Only one stretch of the data below is wanted: the lines starting at the one with "bm.faces.new(ring)" and ending at the one with "add_cap(bm, level)", both included, given again exactly.

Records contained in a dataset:
# # # #
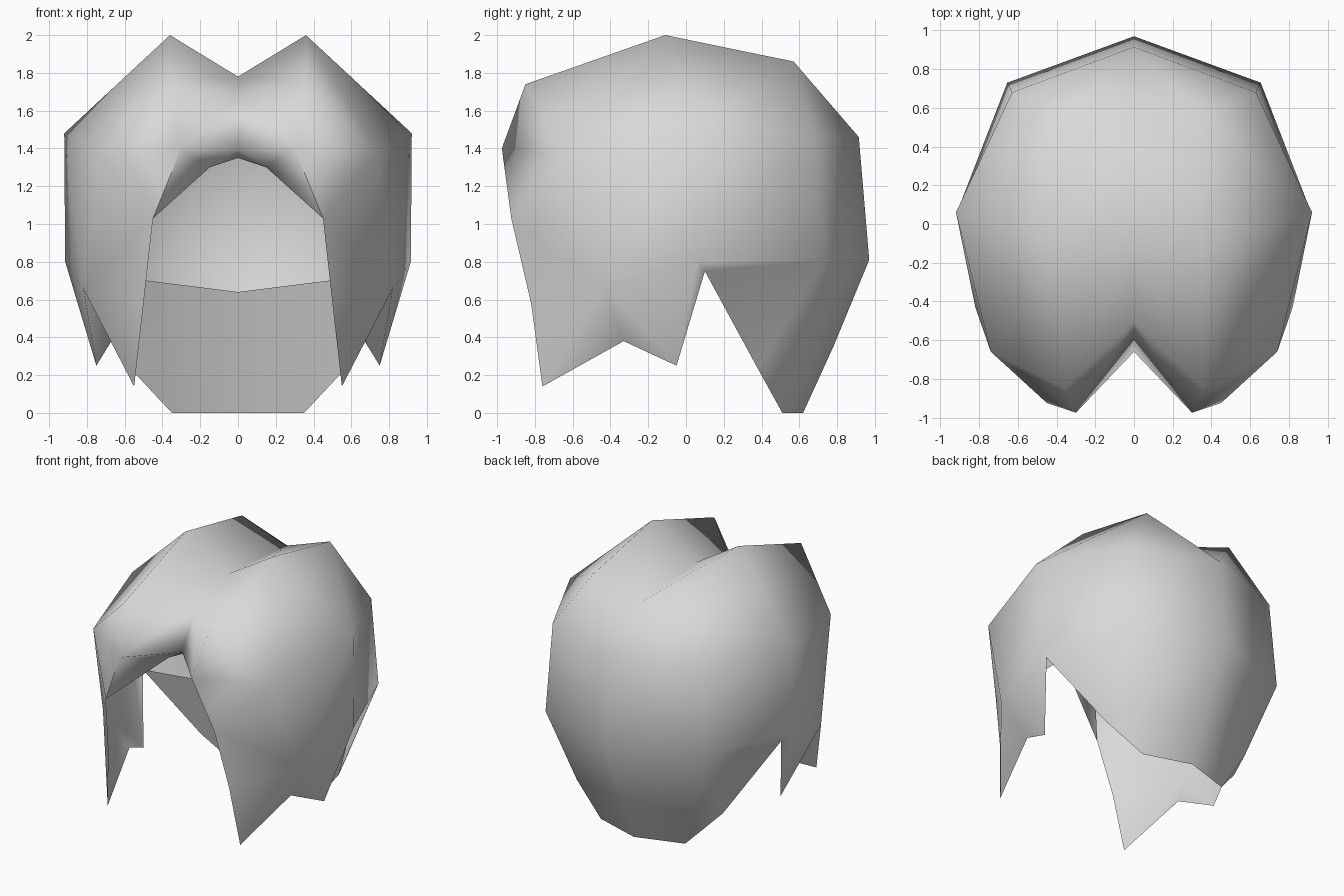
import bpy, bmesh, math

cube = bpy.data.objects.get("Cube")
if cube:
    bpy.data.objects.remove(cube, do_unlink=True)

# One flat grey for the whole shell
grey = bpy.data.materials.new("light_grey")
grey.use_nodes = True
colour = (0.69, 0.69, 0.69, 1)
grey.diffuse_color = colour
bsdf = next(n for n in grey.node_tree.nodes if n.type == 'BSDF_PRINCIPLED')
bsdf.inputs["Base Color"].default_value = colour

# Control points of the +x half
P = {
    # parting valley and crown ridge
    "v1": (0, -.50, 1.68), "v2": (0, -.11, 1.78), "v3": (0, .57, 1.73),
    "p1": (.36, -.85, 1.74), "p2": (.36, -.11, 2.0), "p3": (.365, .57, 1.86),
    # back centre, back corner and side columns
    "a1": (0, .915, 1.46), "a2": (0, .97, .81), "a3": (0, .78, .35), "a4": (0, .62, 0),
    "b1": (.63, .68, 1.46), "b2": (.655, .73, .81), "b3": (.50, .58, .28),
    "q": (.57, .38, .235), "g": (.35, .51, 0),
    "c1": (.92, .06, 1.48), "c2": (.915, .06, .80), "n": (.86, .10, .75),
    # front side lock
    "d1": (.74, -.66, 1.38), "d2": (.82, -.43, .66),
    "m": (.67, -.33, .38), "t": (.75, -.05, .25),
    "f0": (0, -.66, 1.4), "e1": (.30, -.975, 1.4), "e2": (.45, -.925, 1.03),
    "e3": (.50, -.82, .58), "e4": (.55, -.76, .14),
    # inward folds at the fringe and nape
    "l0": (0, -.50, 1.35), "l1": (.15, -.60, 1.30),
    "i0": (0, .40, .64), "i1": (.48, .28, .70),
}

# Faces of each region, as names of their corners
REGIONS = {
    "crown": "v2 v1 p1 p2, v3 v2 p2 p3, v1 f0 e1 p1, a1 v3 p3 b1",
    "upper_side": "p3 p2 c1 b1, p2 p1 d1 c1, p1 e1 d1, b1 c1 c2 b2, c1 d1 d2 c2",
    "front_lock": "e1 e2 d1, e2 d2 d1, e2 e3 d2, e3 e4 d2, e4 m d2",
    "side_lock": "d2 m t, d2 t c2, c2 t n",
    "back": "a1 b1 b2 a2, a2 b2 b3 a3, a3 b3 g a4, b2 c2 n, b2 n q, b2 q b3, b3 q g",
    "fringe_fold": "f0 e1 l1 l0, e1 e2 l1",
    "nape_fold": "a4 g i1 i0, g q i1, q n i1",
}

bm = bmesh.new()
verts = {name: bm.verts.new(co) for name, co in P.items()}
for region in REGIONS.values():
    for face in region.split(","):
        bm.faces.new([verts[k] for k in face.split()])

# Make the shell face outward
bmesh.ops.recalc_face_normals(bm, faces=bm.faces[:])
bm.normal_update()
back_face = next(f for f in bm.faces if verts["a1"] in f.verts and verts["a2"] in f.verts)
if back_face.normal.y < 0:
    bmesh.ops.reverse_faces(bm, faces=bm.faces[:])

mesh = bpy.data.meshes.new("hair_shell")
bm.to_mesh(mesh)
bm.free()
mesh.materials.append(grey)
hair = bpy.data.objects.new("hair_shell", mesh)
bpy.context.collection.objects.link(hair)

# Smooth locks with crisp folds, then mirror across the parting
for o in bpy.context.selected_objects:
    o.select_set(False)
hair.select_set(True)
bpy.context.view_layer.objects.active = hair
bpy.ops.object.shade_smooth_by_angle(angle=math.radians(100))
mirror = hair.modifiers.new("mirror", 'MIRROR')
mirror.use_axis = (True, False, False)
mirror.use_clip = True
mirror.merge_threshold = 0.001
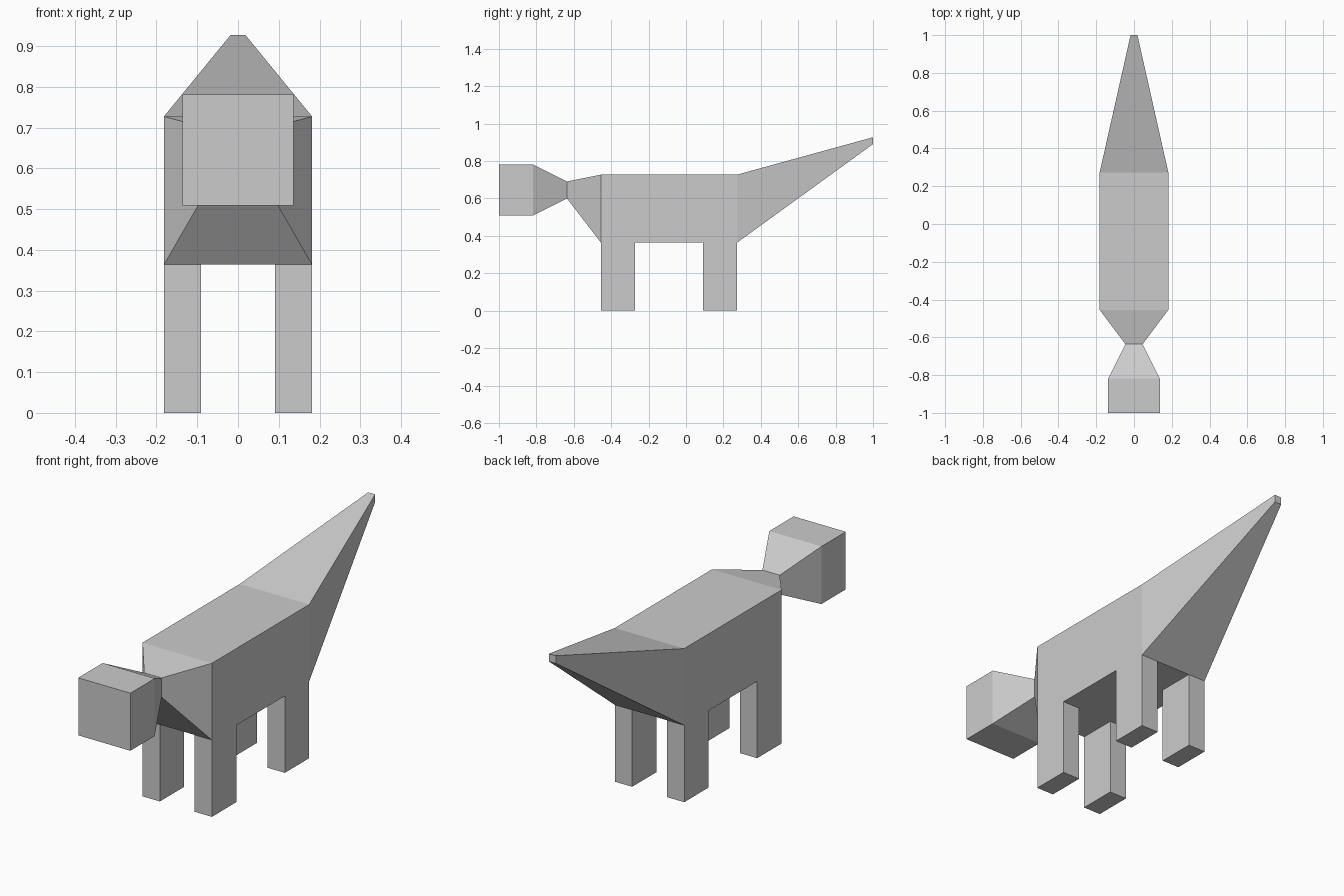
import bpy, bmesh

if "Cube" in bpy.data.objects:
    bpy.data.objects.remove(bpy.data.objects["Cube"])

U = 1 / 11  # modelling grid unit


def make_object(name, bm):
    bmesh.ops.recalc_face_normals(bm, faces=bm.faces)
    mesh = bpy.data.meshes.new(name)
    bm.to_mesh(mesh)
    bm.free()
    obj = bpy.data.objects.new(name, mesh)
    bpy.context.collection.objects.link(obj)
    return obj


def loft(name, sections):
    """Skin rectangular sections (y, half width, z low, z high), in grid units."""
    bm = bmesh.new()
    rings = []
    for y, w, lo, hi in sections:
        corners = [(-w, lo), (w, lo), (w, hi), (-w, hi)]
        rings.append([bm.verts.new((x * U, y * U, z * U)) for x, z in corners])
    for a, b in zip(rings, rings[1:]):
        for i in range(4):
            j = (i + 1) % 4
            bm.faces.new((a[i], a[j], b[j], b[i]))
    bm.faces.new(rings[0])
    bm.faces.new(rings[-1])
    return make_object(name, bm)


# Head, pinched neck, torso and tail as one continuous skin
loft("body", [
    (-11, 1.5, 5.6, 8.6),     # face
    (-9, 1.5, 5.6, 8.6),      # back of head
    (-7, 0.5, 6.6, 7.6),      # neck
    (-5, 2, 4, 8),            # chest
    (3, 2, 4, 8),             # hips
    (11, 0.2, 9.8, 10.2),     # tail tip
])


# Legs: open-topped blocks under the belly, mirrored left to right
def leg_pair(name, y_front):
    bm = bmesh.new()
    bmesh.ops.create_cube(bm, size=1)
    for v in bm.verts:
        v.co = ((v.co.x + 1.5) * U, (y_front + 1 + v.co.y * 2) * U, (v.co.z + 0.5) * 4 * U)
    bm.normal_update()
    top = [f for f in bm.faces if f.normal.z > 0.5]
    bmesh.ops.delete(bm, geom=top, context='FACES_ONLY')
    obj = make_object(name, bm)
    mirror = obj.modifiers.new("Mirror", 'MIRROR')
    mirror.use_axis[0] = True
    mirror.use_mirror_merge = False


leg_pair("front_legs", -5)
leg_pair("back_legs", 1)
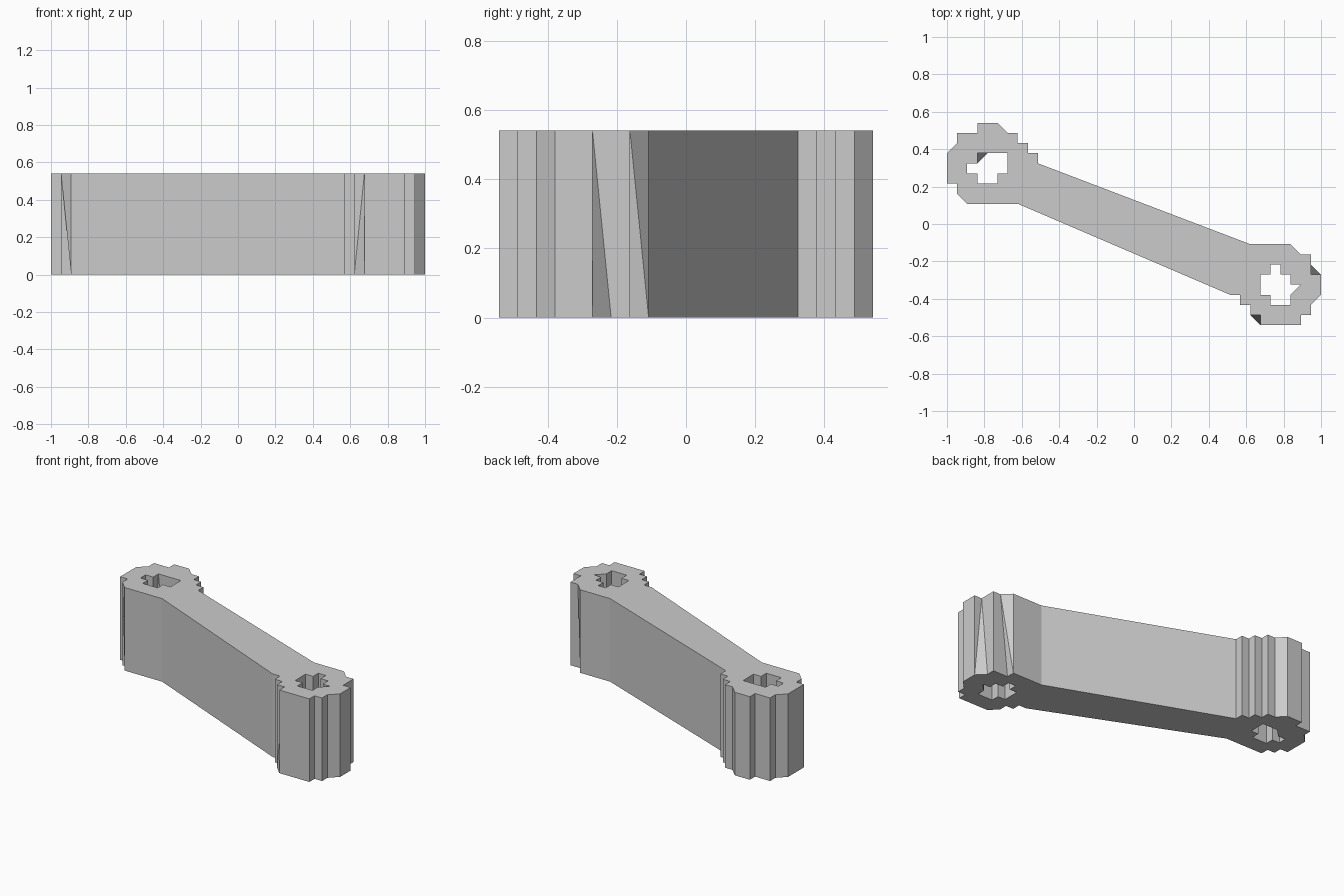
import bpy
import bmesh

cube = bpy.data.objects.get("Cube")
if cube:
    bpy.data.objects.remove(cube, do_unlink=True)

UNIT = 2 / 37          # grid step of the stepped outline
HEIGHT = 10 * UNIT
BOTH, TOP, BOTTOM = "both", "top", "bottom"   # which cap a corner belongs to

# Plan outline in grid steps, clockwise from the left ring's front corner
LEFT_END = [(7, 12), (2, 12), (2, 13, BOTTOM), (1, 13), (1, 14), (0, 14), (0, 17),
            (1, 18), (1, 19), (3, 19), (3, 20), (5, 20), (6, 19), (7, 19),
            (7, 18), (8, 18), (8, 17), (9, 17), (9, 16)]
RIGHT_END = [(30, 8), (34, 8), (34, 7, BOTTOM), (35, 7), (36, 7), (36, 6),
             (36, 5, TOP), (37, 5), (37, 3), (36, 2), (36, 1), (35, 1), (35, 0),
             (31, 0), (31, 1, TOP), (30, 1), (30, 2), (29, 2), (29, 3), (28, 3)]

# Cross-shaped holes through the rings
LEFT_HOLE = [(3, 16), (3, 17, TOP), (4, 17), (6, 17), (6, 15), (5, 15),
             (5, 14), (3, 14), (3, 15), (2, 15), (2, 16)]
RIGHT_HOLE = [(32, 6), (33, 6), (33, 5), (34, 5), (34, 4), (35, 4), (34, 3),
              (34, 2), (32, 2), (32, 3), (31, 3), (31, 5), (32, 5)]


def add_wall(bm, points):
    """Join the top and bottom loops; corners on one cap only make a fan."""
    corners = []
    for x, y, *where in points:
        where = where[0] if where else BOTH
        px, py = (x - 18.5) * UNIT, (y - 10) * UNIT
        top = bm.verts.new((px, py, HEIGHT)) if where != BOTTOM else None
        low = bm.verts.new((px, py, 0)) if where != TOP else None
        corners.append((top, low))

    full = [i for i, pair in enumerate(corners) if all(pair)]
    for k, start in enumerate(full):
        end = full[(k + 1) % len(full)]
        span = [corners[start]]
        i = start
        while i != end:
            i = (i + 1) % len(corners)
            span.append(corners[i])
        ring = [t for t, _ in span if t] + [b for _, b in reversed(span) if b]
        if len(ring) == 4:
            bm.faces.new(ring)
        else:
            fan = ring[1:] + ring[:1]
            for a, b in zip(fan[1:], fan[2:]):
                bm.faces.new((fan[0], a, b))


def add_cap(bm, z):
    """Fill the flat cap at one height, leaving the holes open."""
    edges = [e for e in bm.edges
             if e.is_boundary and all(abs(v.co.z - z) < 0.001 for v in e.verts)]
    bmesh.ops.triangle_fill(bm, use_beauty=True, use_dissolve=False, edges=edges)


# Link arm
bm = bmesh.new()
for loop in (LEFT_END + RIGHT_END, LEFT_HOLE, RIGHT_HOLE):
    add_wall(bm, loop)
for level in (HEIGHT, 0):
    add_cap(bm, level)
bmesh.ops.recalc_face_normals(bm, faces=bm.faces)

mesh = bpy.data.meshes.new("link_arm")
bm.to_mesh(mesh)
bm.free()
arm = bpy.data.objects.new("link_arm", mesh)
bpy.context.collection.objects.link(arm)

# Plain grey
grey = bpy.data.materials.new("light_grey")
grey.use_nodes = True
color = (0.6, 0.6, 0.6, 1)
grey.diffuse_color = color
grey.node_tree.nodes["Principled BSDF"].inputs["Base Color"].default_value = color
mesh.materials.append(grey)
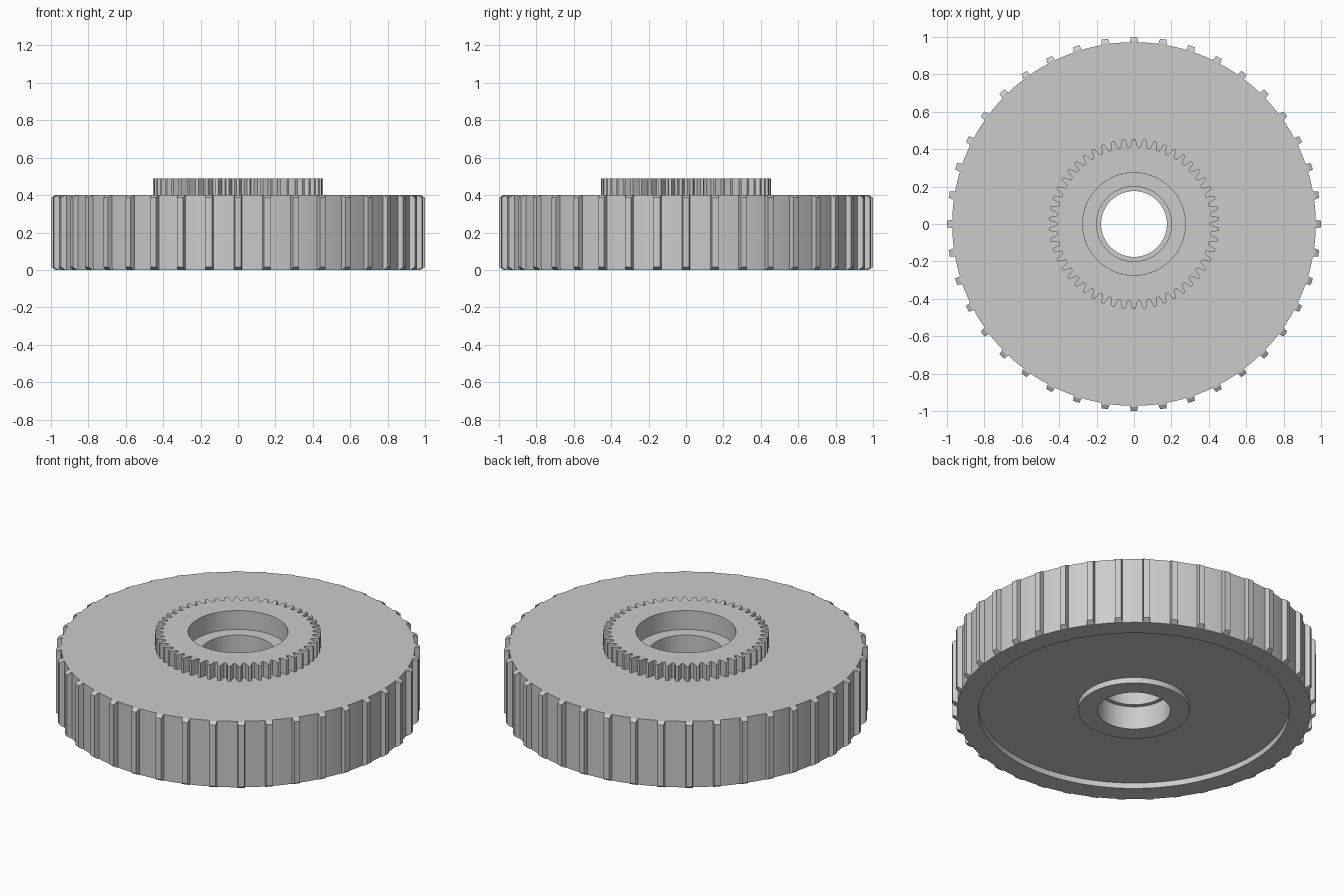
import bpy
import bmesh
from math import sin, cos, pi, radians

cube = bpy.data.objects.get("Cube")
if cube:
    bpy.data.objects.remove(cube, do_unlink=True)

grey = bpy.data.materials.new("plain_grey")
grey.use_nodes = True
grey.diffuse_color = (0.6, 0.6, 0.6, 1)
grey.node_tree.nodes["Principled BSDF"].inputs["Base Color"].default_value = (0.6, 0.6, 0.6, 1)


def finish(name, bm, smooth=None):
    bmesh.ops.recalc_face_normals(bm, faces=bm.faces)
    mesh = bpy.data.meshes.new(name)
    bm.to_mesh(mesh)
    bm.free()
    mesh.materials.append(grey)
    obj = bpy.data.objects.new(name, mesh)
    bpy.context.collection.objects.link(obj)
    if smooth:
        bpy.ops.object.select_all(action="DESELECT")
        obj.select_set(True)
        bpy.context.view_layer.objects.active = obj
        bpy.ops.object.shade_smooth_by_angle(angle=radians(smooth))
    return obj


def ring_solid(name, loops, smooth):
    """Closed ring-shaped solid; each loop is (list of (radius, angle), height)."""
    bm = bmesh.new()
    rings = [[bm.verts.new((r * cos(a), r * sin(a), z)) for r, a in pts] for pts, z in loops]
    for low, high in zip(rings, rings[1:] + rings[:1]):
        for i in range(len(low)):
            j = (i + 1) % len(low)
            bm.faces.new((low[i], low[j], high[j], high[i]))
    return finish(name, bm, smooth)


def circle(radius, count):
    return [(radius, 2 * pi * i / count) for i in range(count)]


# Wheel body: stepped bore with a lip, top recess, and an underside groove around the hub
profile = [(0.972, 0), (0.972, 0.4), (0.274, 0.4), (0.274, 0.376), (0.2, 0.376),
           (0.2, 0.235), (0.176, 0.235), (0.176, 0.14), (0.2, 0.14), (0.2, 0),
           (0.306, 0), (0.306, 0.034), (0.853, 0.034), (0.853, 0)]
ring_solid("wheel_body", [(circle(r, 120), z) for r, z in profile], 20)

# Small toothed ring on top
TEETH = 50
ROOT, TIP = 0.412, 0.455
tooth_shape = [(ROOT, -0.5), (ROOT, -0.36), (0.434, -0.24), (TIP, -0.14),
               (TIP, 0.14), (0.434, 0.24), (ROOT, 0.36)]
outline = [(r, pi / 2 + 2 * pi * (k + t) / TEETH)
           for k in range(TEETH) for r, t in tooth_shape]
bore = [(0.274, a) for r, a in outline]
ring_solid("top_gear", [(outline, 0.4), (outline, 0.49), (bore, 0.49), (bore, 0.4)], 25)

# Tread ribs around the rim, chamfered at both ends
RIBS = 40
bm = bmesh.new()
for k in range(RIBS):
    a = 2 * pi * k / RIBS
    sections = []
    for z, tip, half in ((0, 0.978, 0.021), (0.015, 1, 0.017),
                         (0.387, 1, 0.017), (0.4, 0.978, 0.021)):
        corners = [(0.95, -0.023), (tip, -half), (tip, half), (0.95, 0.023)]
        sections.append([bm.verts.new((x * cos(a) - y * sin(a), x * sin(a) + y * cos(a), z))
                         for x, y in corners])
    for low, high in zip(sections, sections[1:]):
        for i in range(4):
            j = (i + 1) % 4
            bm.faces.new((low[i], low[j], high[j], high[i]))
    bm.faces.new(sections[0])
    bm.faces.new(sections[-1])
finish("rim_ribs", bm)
# # # #
• Your solution:
            bm.faces.new(ring)
        else:
            fan = ring[1:] + ring[:1]
            for a, b in zip(fan[1:], fan[2:]):
                bm.faces.new((fan[0], a, b))


def add_cap(bm, z):
    """Fill the flat cap at one height, leaving the holes open."""
    edges = [e for e in bm.edges
             if e.is_boundary and all(abs(v.co.z - z) < 0.001 for v in e.verts)]
    bmesh.ops.triangle_fill(bm, use_beauty=True, use_dissolve=False, edges=edges)


# Link arm
bm = bmesh.new()
for loop in (LEFT_END + RIGHT_END, LEFT_HOLE, RIGHT_HOLE):
    add_wall(bm, loop)
for level in (HEIGHT, 0):
    add_cap(bm, level)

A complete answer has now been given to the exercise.